Kindo ($1.99) by Space Bears S.A.S. is a medieval board game designed for the 21st century. If you enjoy strategic turn-based games like chess but wish they were like Letterpress, then you are in for a treat with the much-anticipated Kindo (formerly called Kingdoms).
When it comes to mobile games, I love games that I can play quickly whenever I have a few spare moments throughout the day. In my experience, the best types of games for this are puzzles, word games, and bite-size strategy board games. While I was never that good with chess, I still enjoy the stimulation and challenge that those types of games bring to the table, which is why I’ve been looking forward to Kindo for some time now. I’ve been spending some time with the game since it was made available last night, and I must say I’m impressed.
The visuals in Kindo are beautifully minimalistic and flat. Even though the two are far different in terms of gameplay, Kindo takes me back to the days when I spent all day playing Letterpress, and this is due to the design. Kindo’s game boards are grids, similar to what you had in Letterpress. Your list of current and previous games show you who you’re playing against and a thumbnail preview of what the board looks like now, which follows the trend that Letterpress started. The colors are vibrant and rich, with several other gorgeous themes to choose from. The animations in the game are smooth, and while there is no soundtrack to the game, the sound effects are whimsical and delightful, though they can be turned off if you desire.

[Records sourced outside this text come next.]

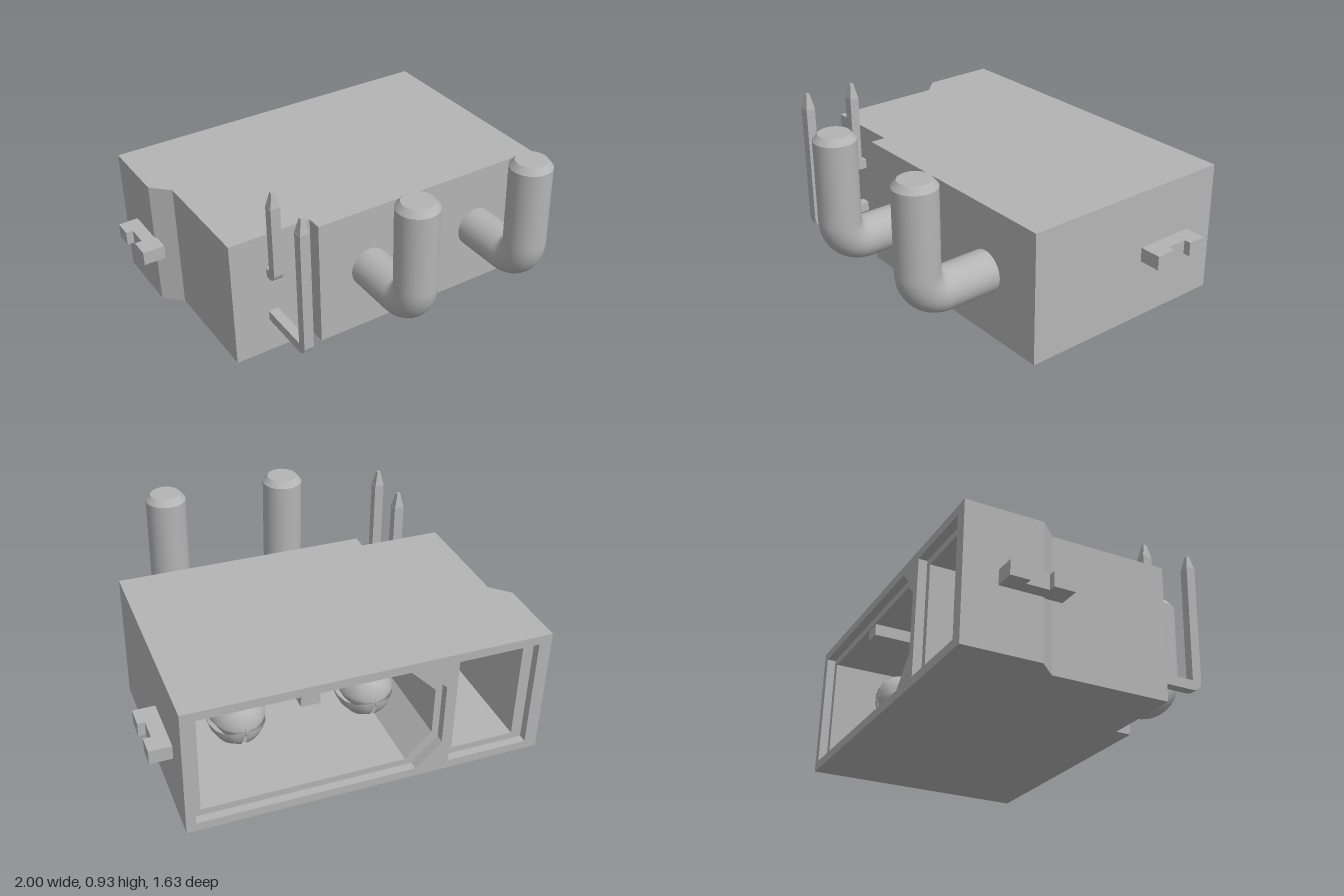
import * as THREE from 'three';

export function createModel() {
  const grey = new THREE.MeshStandardMaterial({ color: 0xb4b4b4, side: THREE.DoubleSide });
  grey.name = 'plain grey';

  const model = new THREE.Group();
  // the whole part sits with a very slight tilt
  const tilt = new THREE.Group();
  tilt.name = 'connector';
  tilt.position.y = 0.35;
  tilt.rotation.set(0.003, -0.008, 0.013);
  model.add(tilt);
  const parts = new THREE.Group();
  parts.name = 'connectorParts';
  parts.position.y = -0.35;
  tilt.add(parts);

  const add = (name, geo, x = 0, y = 0, z = 0, parent = parts) => {
    const m = new THREE.Mesh(geo, grey);
    m.name = name;
    m.position.set(x, y, z);
    parent.add(m);
    return m;
  };
  const polygon = (pts) => new THREE.Shape(pts.map(([x, y]) => new THREE.Vector2(x, y)));
  // outline given as [x, z], raised from y0 to y1
  const planPrism = (pts, y0, y1) =>
    new THREE.ExtrudeGeometry(polygon(pts.map(([x, z]) => [x, -z])), { depth: y1 - y0, bevelEnabled: false })
      .rotateX(-Math.PI / 2).translate(0, y0, 0);

  const bottom = 0.014, top = 0.684, left = 0.886, right = -0.9, inner = -0.812;
  const back = -0.808, lip = -0.765, floorZ = 0.08;

  // housing slice with the two sockets, inset shrinks the openings
  const socketSlice = (x0, z0, z1, inset) => {
    const s = polygon([[x0, bottom], [left, bottom], [left, top], [x0, top]]);
    const y0 = bottom + 0.045 + inset, y1 = top - 0.045 - inset;
    const a = -0.37 + inset, b = 0.84 - inset, c = 0.13;
    s.holes.push(polygon([[a, y0 + c], [a, y1 - c], [a + c, y1], [b, y1], [b, y0], [a + c, y0]]));
    const p = -0.835 + inset * 1.6, q = -0.415 - inset;
    s.holes.push(polygon([[p, y0], [p, y1], [q, y1], [q, y0]]));
    return new THREE.ExtrudeGeometry(s, { depth: z1 - z0, bevelEnabled: false }).translate(0, 0, z0);
  };
  add('socketRim', socketSlice(right, back, lip, 0));
  add('socketHousing', socketSlice(inner, lip, floorZ, 0.035));

  // thick side wall with an angled end
  add('sideShoulder', planPrism([[inner, lip], [right, lip], [right, -0.43], [inner, -0.342]], bottom, top));

  // solid front with a stepped face
  add('frontBlock', planPrism(
    [[inner, floorZ], [left, floorZ], [left, 0.323], [-0.388, 0.323], [-0.388, 0.245], [inner, 0.245]], bottom, top));

  // keying rib under the socket roof
  add('keyRib', new THREE.BoxGeometry(0.09, 0.09, 0.84), 0.28, 0.59, -0.34);

  // notched side tabs
  const tab = (name, x0, x1, notch) => add(name, planPrism(
    [[x0, -0.642], [x1, -0.642], [x1, -0.548], [notch, -0.548],
      [notch, -0.438], [x1, -0.438], [x1, -0.335], [x0, -0.335]], 0.318, 0.39));
  tab('leftTab', left - 0.01, 0.996, 0.96);
  tab('rightTab', right + 0.01, -1.003, -0.967);

  // bent power pins with split round contacts
  const r = 0.104, bend = 0.13, axisY = 0.351, pinZ = 0.7;
  const contactProfile = [[0.104, -0.28], [0.104, 0.3], [0.125, 0.36], [0.137, 0.43], [0.137, 0.48],
    [0.122, 0.54], [0.09, 0.585], [0.05, 0.61], [0, 0.617]].map(([x, y]) => new THREE.Vector2(x, y));
  const coreProfile = contactProfile.map((p) => new THREE.Vector2(p.x * 0.8, p.y * 0.96));
  for (const [name, x] of [['rightPowerPin', -0.103], ['leftPowerPin', 0.539]]) {
    const pin = new THREE.Group();
    pin.name = name;
    pin.position.x = x;
    parts.add(pin);
    const elbowY = axisY + bend, elbowZ = pinZ - bend;
    add('pinStem', new THREE.CylinderGeometry(r, r, 0.895 - elbowY, 32, 1, true), 0, (0.895 + elbowY) / 2, pinZ, pin);
    add('pinTip', new THREE.CylinderGeometry(0.078, r, 0.032, 32), 0, 0.911, pinZ, pin);
    add('pinElbow', new THREE.TorusGeometry(bend, r, 32, 16, Math.PI / 2)
      .rotateZ(-Math.PI / 2).rotateY(-Math.PI / 2), 0, elbowY, elbowZ, pin);
    add('pinShank', new THREE.CylinderGeometry(r, r, elbowZ - floorZ, 32, 1, true).rotateX(Math.PI / 2),
      0, axisY, (elbowZ + floorZ) / 2, pin);
    for (let i = 0; i < 4; i++) {
      const start = i * Math.PI / 2 + 0.14;
      add('contactLeaf', new THREE.LatheGeometry(contactProfile, 8, start, Math.PI / 2 - 0.28)
        .rotateX(-Math.PI / 2), 0, axisY, 0, pin);
    }
    add('contactCore', new THREE.LatheGeometry(coreProfile, 24).rotateX(-Math.PI / 2), 0, axisY, 0, pin);
  }

  // thin bent signal pins with pointed tips
  const signalPin = (name, z, y, tipTop) => {
    const h = 0.024, w = 0.05, c = 0.05, shoulder = tipTop - 0.075, end = -0.4;
    const s = new THREE.Shape();
    s.moveTo(end, y);
    s.lineTo(z + h - c, y);
    s.absarc(z + h - c, y + c, c, -Math.PI / 2, 0, false);
    s.lineTo(z + h, shoulder);
    s.lineTo(z - h, shoulder);
    s.lineTo(z - h, y + w);
    s.lineTo(end, y + w);
    const g = new THREE.Group();
    g.name = name;
    g.position.x = -0.602;
    parts.add(g);
    add('signalBlade', new THREE.ExtrudeGeometry(s, { depth: w, bevelEnabled: false, curveSegments: 8 })
      .translate(0, 0, -w / 2).rotateY(-Math.PI / 2), 0, 0, 0, g);
    const tip = new THREE.CylinderGeometry(0.012, h * Math.SQRT2, 0.075, 4).rotateY(Math.PI / 4).toNonIndexed();
    tip.computeVertexNormals();
    add('signalTip', tip, 0, tipTop - 0.0375, z, g);
  };
  signalPin('frontSignalPin', 0.552, 0.198, 0.936);
  signalPin('rearSignalPin', 0.295, 0.45, 0.93);

  return model;
}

On the first launch of Kindo, the game brings up a tutorial that explains the basic game mechanics to you. Basically, each player will have a “king” on the board, which is in the bottom left and upper right of the grid, and indicated by the crown icon. The goal of the game is to defeat the enemy by capturing their king. It sounds easy, but the game takes careful planning and strategy in order to succeed.
During each turn, players must expand their kingdom by setting down tiles, but the expansion can only happen on adjacent tiles. Two tiles can be placed on each player’s turn, unless the opponent starts to set their tiles on yours — when this happens, the other player gets up to two extra tiles on their upcoming turn. While you can take over the enemy’s tiles by doing it one-at-a-time, if you manage to cut off and isolate tiles from the king, then you gain control of them as well. Fortifications can be used too, which block the opponent from attacking your tile on one side, but take up a move. To fortify a tile, just swipe in the direction you want to add the wall to. The fortifications can change direction later, but they cannot be removed. The three tiles in the center cannot be fortified.
The magic in Kindo is the multiplayer, which can be done online through Game Center or locally on one device. If you opt for Game Center, you can invite a friend to play or get paired automatically with a random person who is awaiting an opponent. Regardless, each player will take turns setting down tiles to expand their kingdom and capture opposing squares on their way to capturing the king.
If you don’t feel like playing with someone right away, and want some practice against the computer, Kindo offers that as well. Just choose the “AI” option when starting a new game and set your difficulty level: Easy, Normal, and Hard. I found the game to be a bit confusing at first, so playing against the computer helps train me on what to expect — I highly recommend doing this.
Even though I’m not terribly good with these types of games, I still love the challenge that they bring, and how they make me think. Throw in the multiplayer aspect (which works flawlessly), and you’ve got a keeper. Kindo may look like a simple (but stunning) game, but it’s far from that, and the level of complexity that can be involved is surprising. This is a game that I will be coming back to over and over with no regrets.
I highly recommend checking out Kindo if you enjoy turn-based strategy board games or just want a well thought out challenge. You can find Kindo on the App Store as a universal download for $1.99.